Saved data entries
━━━━━━━━
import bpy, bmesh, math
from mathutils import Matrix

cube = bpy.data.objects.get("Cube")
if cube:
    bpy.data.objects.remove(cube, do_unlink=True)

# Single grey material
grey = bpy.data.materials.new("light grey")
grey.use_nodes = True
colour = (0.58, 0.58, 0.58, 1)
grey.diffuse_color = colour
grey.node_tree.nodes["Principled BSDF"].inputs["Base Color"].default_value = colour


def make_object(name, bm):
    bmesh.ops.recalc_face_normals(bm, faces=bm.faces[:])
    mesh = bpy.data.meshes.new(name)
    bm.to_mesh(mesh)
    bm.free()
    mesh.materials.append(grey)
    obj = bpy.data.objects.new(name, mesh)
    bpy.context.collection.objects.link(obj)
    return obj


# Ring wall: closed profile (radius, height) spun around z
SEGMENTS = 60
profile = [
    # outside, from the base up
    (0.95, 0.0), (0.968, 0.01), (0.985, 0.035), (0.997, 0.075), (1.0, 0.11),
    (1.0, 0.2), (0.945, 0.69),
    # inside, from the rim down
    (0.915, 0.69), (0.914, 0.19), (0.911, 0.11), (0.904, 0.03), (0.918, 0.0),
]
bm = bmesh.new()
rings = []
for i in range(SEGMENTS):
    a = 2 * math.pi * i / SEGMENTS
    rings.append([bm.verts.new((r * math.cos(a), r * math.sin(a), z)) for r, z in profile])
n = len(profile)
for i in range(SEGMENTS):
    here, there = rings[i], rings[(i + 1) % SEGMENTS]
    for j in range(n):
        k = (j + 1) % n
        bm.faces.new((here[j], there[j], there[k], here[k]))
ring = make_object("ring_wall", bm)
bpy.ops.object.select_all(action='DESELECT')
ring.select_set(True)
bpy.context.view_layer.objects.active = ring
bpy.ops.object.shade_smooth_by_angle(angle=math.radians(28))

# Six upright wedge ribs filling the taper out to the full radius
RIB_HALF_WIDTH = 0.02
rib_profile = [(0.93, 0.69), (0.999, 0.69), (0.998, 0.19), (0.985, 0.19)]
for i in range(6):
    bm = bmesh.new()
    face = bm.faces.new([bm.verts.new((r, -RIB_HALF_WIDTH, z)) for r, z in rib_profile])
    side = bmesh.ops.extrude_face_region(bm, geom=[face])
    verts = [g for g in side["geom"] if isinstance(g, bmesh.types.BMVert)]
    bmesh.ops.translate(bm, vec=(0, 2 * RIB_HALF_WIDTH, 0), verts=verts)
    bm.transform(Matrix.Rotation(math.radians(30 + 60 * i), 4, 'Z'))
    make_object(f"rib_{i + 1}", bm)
━━━━━━━━
> **Work instructions**: Which lines above hold the string "SEGMENTS"? Copy each of them.

> **Worked solution**:
SEGMENTS = 60
for i in range(SEGMENTS):
    a = 2 * math.pi * i / SEGMENTS
for i in range(SEGMENTS):
    here, there = rings[i], rings[(i + 1) % SEGMENTS]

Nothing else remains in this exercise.